_Saved data entries_.
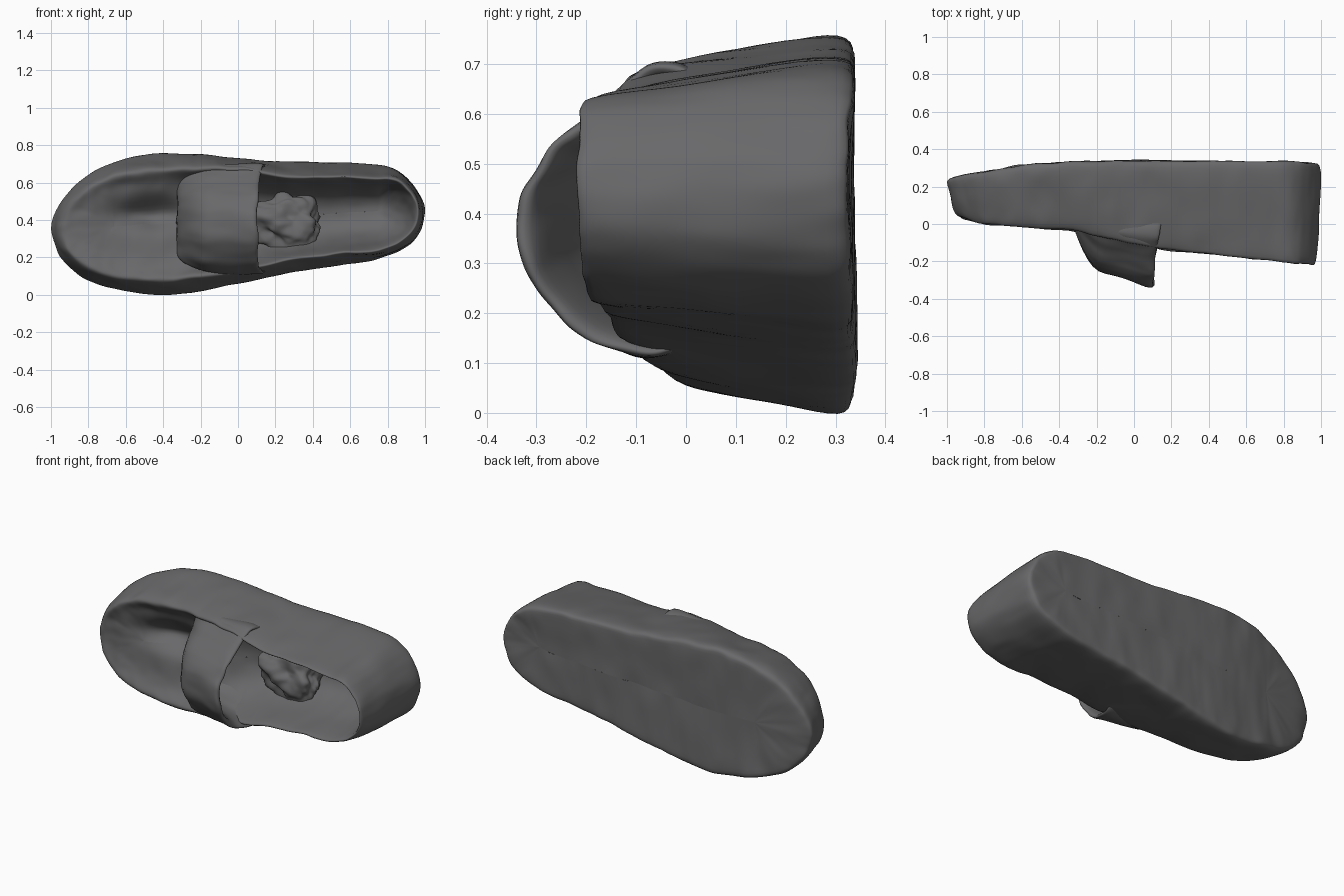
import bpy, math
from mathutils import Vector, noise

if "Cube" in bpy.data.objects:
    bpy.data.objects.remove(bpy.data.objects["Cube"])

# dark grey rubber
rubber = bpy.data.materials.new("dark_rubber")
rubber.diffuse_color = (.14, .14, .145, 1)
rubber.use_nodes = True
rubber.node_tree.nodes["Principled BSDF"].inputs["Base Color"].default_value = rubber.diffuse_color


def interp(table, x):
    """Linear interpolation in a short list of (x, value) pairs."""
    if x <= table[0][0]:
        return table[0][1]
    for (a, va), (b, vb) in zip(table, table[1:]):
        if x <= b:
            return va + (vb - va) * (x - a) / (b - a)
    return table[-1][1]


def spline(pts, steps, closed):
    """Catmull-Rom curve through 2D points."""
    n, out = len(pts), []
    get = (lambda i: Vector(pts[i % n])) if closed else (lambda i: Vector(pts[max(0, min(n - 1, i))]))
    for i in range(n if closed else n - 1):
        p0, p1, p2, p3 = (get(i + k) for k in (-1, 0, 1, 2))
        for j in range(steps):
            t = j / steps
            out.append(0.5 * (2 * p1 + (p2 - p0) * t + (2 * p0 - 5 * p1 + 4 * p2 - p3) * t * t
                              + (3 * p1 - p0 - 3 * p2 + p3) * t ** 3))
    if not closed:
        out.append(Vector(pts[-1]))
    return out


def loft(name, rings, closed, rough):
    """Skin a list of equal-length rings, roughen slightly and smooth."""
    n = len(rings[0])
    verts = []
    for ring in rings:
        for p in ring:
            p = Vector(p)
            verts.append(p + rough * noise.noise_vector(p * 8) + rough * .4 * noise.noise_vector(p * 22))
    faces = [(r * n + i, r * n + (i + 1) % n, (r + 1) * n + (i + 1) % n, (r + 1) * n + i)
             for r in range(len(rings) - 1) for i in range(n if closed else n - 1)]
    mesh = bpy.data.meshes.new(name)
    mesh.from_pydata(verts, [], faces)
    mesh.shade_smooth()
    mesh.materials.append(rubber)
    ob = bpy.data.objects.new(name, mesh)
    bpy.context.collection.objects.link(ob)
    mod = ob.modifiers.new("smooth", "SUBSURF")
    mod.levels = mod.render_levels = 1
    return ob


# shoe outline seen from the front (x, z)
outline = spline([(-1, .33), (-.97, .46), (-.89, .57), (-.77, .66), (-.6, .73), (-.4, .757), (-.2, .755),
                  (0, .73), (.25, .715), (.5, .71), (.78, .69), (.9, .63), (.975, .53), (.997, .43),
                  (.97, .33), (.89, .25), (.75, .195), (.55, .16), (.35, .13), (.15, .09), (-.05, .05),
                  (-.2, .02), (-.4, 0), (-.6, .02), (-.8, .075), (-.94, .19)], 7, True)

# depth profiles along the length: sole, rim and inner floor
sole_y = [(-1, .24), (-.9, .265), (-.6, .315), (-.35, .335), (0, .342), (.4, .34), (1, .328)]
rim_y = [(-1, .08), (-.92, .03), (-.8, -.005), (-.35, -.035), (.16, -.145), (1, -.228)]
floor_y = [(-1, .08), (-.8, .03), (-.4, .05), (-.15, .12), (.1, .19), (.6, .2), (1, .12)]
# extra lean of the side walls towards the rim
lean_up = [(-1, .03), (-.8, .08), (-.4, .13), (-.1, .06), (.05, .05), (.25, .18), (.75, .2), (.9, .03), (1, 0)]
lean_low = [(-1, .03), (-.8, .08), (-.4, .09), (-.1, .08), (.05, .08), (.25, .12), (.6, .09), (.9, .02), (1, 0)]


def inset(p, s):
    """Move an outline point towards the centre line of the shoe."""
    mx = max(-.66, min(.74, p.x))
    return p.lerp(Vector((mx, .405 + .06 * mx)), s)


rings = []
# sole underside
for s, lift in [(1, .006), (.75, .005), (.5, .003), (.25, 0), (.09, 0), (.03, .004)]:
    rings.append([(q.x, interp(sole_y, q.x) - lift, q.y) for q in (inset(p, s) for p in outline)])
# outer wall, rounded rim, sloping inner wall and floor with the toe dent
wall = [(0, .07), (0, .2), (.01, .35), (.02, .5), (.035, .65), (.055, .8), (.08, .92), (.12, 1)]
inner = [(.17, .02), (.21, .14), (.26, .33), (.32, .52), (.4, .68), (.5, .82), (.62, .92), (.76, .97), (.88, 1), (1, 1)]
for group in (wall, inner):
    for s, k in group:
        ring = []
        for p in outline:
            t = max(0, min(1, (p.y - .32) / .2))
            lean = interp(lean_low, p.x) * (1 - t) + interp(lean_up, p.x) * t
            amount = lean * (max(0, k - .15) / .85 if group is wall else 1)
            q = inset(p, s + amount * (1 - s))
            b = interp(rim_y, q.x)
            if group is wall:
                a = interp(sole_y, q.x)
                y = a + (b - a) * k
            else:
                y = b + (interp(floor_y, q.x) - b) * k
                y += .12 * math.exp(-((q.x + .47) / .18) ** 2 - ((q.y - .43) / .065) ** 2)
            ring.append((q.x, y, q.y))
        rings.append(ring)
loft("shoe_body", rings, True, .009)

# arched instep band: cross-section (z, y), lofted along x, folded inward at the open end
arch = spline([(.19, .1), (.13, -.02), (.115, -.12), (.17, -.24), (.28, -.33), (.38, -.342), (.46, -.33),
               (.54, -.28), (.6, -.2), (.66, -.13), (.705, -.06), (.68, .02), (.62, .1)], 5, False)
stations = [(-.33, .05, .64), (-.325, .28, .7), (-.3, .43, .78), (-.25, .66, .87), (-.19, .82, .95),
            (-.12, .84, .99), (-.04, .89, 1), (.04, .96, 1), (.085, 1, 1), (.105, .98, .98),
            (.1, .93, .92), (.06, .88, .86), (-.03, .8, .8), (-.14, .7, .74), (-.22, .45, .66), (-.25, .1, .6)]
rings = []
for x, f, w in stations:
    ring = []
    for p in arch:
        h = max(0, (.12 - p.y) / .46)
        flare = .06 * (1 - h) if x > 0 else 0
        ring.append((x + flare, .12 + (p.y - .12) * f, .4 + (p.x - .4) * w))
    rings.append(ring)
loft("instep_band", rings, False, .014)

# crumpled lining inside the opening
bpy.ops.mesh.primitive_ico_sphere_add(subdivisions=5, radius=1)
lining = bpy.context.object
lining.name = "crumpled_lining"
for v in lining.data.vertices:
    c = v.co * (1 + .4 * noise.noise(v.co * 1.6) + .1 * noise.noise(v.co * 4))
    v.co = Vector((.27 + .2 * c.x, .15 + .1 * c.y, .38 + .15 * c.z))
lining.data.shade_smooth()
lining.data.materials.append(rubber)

_Work request_. Using the data above, repeat exactly the lines that begin at the line with "mesh.shade_smooth()" and end at the line with "mx = max(-.66, min(.74, p.x))", both ends included.

_Written reply_.
    mesh.shade_smooth()
    mesh.materials.append(rubber)
    ob = bpy.data.objects.new(name, mesh)
    bpy.context.collection.objects.link(ob)
    mod = ob.modifiers.new("smooth", "SUBSURF")
    mod.levels = mod.render_levels = 1
    return ob


# shoe outline seen from the front (x, z)
outline = spline([(-1, .33), (-.97, .46), (-.89, .57), (-.77, .66), (-.6, .73), (-.4, .757), (-.2, .755),
                  (0, .73), (.25, .715), (.5, .71), (.78, .69), (.9, .63), (.975, .53), (.997, .43),
                  (.97, .33), (.89, .25), (.75, .195), (.55, .16), (.35, .13), (.15, .09), (-.05, .05),
                  (-.2, .02), (-.4, 0), (-.6, .02), (-.8, .075), (-.94, .19)], 7, True)

# depth profiles along the length: sole, rim and inner floor
sole_y = [(-1, .24), (-.9, .265), (-.6, .315), (-.35, .335), (0, .342), (.4, .34), (1, .328)]
rim_y = [(-1, .08), (-.92, .03), (-.8, -.005), (-.35, -.035), (.16, -.145), (1, -.228)]
floor_y = [(-1, .08), (-.8, .03), (-.4, .05), (-.15, .12), (.1, .19), (.6, .2), (1, .12)]
# extra lean of the side walls towards the rim
lean_up = [(-1, .03), (-.8, .08), (-.4, .13), (-.1, .06), (.05, .05), (.25, .18), (.75, .2), (.9, .03), (1, 0)]
lean_low = [(-1, .03), (-.8, .08), (-.4, .09), (-.1, .08), (.05, .08), (.25, .12), (.6, .09), (.9, .02), (1, 0)]


def inset(p, s):
    """Move an outline point towards the centre line of the shoe."""
    mx = max(-.66, min(.74, p.x))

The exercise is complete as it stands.